The Royal Observatory has several possible birthdays. I have, for example, seen it given as 4 March or 22 June 1675. The first is the date of Charles II's Royal Warrant that ordered the Board of Ordnance to pay for "the support and Maintenance" of John Flamsteed, appointed "our astronomical observator" and charged "to apply himself with the most exact care and diligence to the rectifying the tables of the motions of the heavens, and the places of the fixed stars, so as to find our the so much-desired longitude of places for the perfecting the art of navigation".
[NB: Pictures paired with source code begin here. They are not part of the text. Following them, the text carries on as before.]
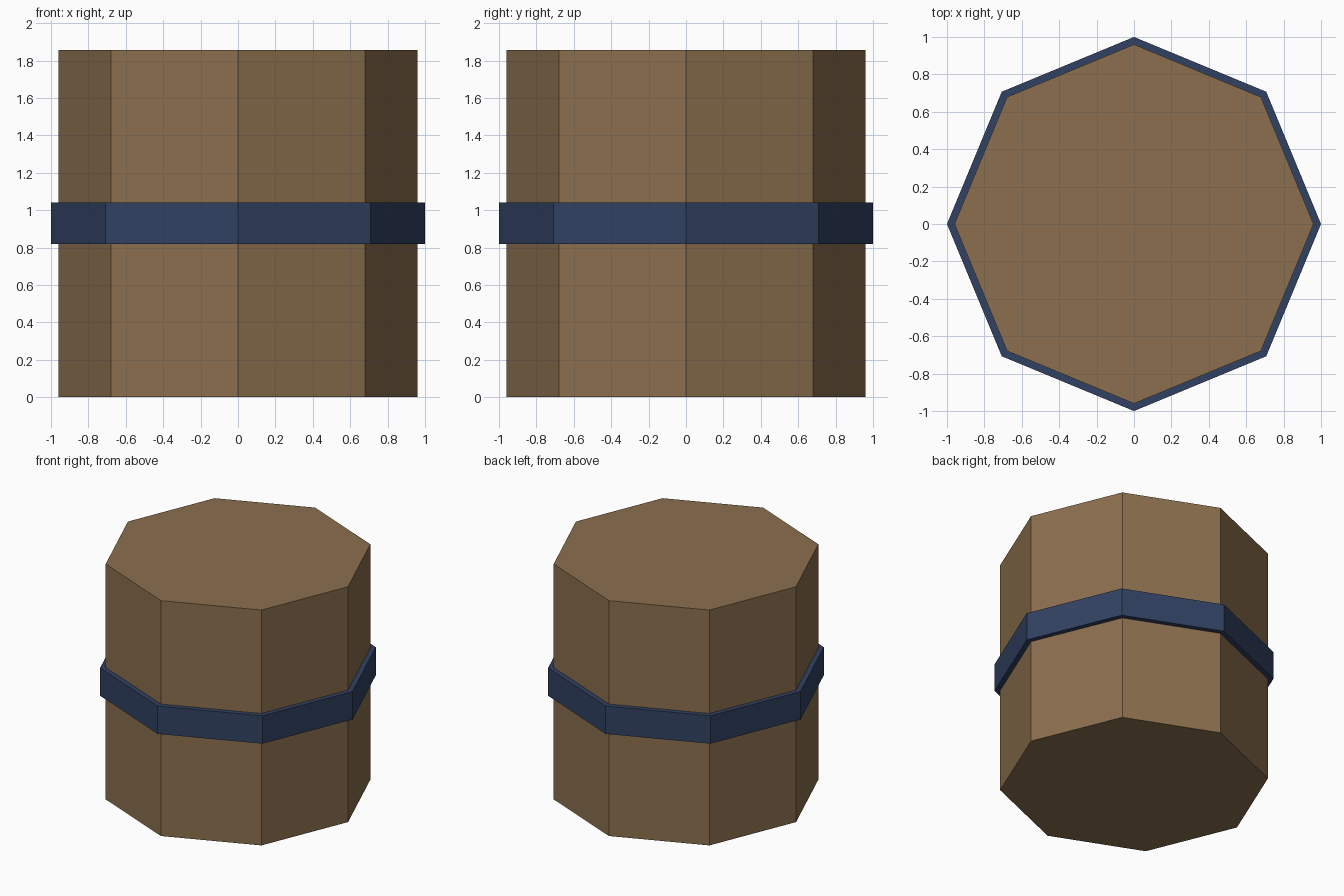
import bpy

if "Cube" in bpy.data.objects:
    bpy.data.objects.remove(bpy.data.objects["Cube"])


def material(name, rgb):
    m = bpy.data.materials.new(name)
    m.diffuse_color = (*rgb, 1.0)
    m.use_nodes = True
    m.node_tree.nodes["Principled BSDF"].inputs["Base Color"].default_value = m.diffuse_color
    return m


def octagon(name, radius, z0, z1, mat):
    """Flat-shaded eight-sided prism with corners on the x and y axes."""
    bpy.ops.mesh.primitive_cylinder_add(
        vertices=8, radius=radius, depth=z1 - z0, location=(0, 0, (z0 + z1) / 2))
    ob = bpy.context.object
    ob.name = name
    ob.data.materials.append(mat)
    return ob


wood = material("brown wood", (0.258, 0.159, 0.076))
blue = material("dark blue band", (0.031, 0.053, 0.122))

# Barrel body
octagon("barrel_body", 0.96, 0.0, 1.855, wood)

# Hoop wrapped around the middle
octagon("middle_band", 1.0, 0.82, 1.04, blue)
It should come as no surprise that a 17th-century astronomer was capable of drawing up an astrological chart. Although astronomy and astrology are now very different things, in the early modern period they were still closely allied. In this context it can be useful to think of astronomy as the observational practice that supplied data for a number of purposes, chiefly navigation, surveying, timekeeping and astrology. Flamsteed, like many other early modern astronomers, supplied his data to astrologers and evidently knew well how to cast and interpret a horoscope himself.